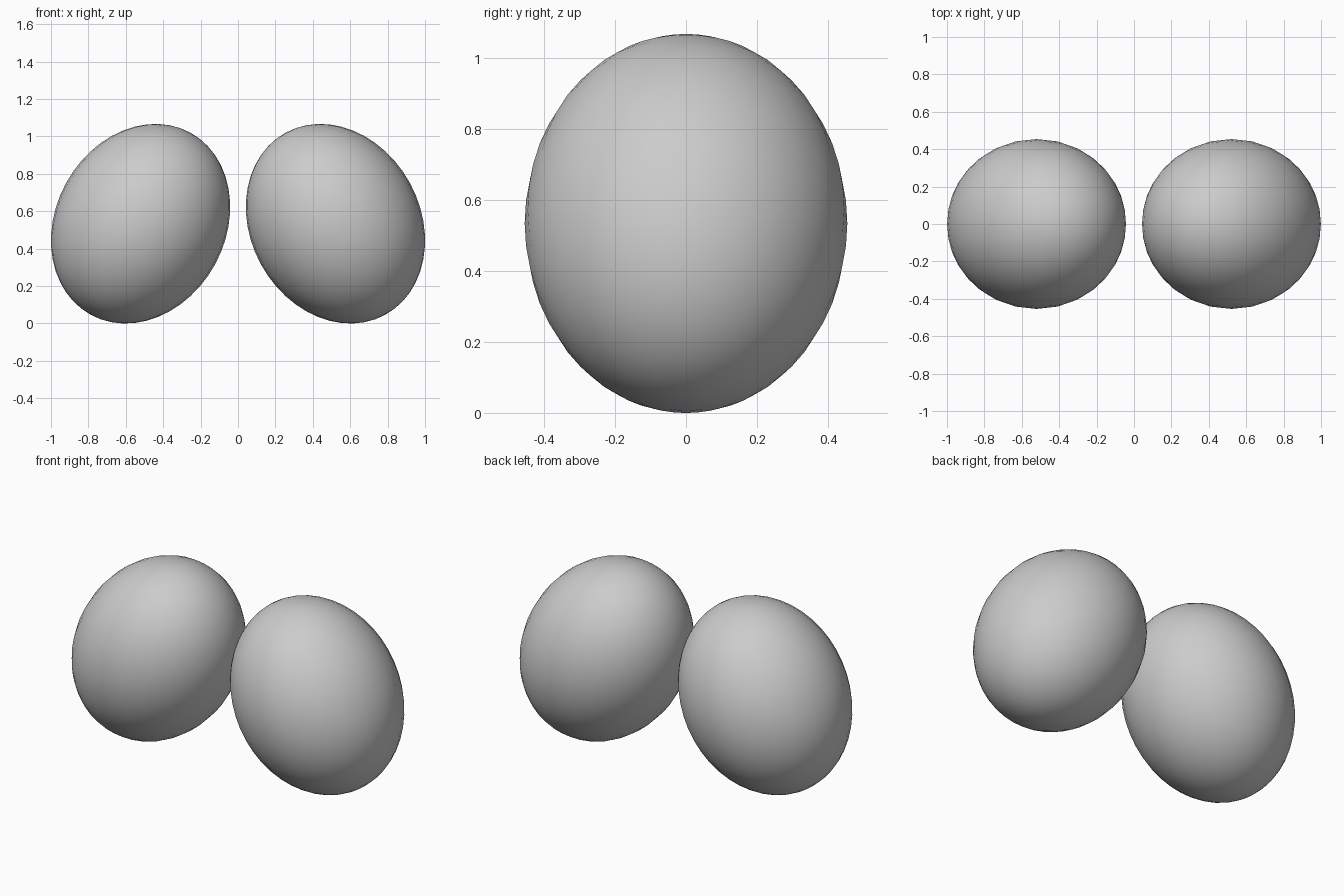
import bpy

if "Cube" in bpy.data.objects:
    bpy.data.objects.remove(bpy.data.objects["Cube"])

RADII = (0.454, 0.454, 0.555)   # elongated ellipsoid
TILT = 0.5                      # lean of the tops toward the middle, radians


def ellipsoid(name, side):
    bpy.ops.mesh.primitive_uv_sphere_add(
        segments=32, ring_count=24, radius=1,
        location=(side * 0.521, 0, 0.533), rotation=(0, -side * TILT, 0))
    ob = bpy.context.object
    ob.name = name
    ob.scale = RADII
    bpy.ops.object.transform_apply(location=False, rotation=False, scale=True)
    bpy.ops.object.shade_smooth()
    return ob


# Mirrored pair of leaning ellipsoids
ellipsoid("left_ellipsoid", -1)
ellipsoid("right_ellipsoid", 1)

What the task requires
Retrieve all lines from the data that contain the string "name".

Output
def ellipsoid(name, side):
    ob.name = name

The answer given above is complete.